Restate the data below, keeping every line the same.

***** Input records

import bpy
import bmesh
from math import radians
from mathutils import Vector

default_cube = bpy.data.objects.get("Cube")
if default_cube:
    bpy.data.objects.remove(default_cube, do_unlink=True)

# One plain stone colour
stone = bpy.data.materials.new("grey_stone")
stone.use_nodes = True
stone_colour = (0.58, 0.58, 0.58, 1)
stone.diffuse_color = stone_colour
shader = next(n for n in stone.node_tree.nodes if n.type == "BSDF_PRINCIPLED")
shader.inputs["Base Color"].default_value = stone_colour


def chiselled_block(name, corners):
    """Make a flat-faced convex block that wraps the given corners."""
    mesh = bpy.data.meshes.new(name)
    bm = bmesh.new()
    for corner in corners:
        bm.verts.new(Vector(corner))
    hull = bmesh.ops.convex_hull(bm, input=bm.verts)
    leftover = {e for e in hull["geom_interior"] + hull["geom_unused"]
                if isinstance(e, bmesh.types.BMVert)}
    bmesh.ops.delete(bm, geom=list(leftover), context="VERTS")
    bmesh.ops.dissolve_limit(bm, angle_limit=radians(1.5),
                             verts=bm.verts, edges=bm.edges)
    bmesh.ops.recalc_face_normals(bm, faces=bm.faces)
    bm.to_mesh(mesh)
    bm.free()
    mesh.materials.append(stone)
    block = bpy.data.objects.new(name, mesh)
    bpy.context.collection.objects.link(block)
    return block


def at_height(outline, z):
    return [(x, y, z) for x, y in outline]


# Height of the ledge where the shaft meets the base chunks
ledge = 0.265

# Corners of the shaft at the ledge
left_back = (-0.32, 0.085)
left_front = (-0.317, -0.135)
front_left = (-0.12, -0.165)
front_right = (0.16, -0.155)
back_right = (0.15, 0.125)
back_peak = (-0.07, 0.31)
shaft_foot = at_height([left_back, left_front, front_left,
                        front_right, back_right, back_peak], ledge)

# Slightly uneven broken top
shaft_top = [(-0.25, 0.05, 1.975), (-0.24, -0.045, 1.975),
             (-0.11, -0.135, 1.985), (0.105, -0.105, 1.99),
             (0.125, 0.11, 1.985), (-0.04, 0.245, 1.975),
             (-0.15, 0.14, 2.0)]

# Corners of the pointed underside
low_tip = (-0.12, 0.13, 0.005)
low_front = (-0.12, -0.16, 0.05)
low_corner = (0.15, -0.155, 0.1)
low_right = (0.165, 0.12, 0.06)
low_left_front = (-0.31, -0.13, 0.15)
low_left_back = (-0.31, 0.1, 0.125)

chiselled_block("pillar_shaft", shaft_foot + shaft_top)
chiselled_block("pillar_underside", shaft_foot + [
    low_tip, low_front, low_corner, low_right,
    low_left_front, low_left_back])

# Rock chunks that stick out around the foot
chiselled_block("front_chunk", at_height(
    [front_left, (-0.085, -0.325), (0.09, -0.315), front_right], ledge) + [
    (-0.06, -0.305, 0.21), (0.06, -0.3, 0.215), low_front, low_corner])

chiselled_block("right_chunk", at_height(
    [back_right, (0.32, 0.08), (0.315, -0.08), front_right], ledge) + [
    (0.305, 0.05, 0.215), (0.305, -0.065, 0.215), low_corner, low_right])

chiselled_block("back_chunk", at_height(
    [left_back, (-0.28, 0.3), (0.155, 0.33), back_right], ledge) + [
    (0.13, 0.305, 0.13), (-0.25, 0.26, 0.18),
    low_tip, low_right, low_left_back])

**********

## Exercise answer
import bpy
import bmesh
from math import radians
from mathutils import Vector

default_cube = bpy.data.objects.get("Cube")
if default_cube:
    bpy.data.objects.remove(default_cube, do_unlink=True)

# One plain stone colour
stone = bpy.data.materials.new("grey_stone")
stone.use_nodes = True
stone_colour = (0.58, 0.58, 0.58, 1)
stone.diffuse_color = stone_colour
shader = next(n for n in stone.node_tree.nodes if n.type == "BSDF_PRINCIPLED")
shader.inputs["Base Color"].default_value = stone_colour


def chiselled_block(name, corners):
    """Make a flat-faced convex block that wraps the given corners."""
    mesh = bpy.data.meshes.new(name)
    bm = bmesh.new()
    for corner in corners:
        bm.verts.new(Vector(corner))
    hull = bmesh.ops.convex_hull(bm, input=bm.verts)
    leftover = {e for e in hull["geom_interior"] + hull["geom_unused"]
                if isinstance(e, bmesh.types.BMVert)}
    bmesh.ops.delete(bm, geom=list(leftover), context="VERTS")
    bmesh.ops.dissolve_limit(bm, angle_limit=radians(1.5),
                             verts=bm.verts, edges=bm.edges)
    bmesh.ops.recalc_face_normals(bm, faces=bm.faces)
    bm.to_mesh(mesh)
    bm.free()
    mesh.materials.append(stone)
    block = bpy.data.objects.new(name, mesh)
    bpy.context.collection.objects.link(block)
    return block


def at_height(outline, z):
    return [(x, y, z) for x, y in outline]


# Height of the ledge where the shaft meets the base chunks
ledge = 0.265

# Corners of the shaft at the ledge
left_back = (-0.32, 0.085)
left_front = (-0.317, -0.135)
front_left = (-0.12, -0.165)
front_right = (0.16, -0.155)
back_right = (0.15, 0.125)
back_peak = (-0.07, 0.31)
shaft_foot = at_height([left_back, left_front, front_left,
                        front_right, back_right, back_peak], ledge)

# Slightly uneven broken top
shaft_top = [(-0.25, 0.05, 1.975), (-0.24, -0.045, 1.975),
             (-0.11, -0.135, 1.985), (0.105, -0.105, 1.99),
             (0.125, 0.11, 1.985), (-0.04, 0.245, 1.975),
             (-0.15, 0.14, 2.0)]

# Corners of the pointed underside
low_tip = (-0.12, 0.13, 0.005)
low_front = (-0.12, -0.16, 0.05)
low_corner = (0.15, -0.155, 0.1)
low_right = (0.165, 0.12, 0.06)
low_left_front = (-0.31, -0.13, 0.15)
low_left_back = (-0.31, 0.1, 0.125)

chiselled_block("pillar_shaft", shaft_foot + shaft_top)
chiselled_block("pillar_underside", shaft_foot + [
    low_tip, low_front, low_corner, low_right,
    low_left_front, low_left_back])

# Rock chunks that stick out around the foot
chiselled_block("front_chunk", at_height(
    [front_left, (-0.085, -0.325), (0.09, -0.315), front_right], ledge) + [
    (-0.06, -0.305, 0.21), (0.06, -0.3, 0.215), low_front, low_corner])

chiselled_block("right_chunk", at_height(
    [back_right, (0.32, 0.08), (0.315, -0.08), front_right], ledge) + [
    (0.305, 0.05, 0.215), (0.305, -0.065, 0.215), low_corner, low_right])

chiselled_block("back_chunk", at_height(
    [left_back, (-0.28, 0.3), (0.155, 0.33), back_right], ledge) + [
    (0.13, 0.305, 0.13), (-0.25, 0.26, 0.18),
    low_tip, low_right, low_left_back])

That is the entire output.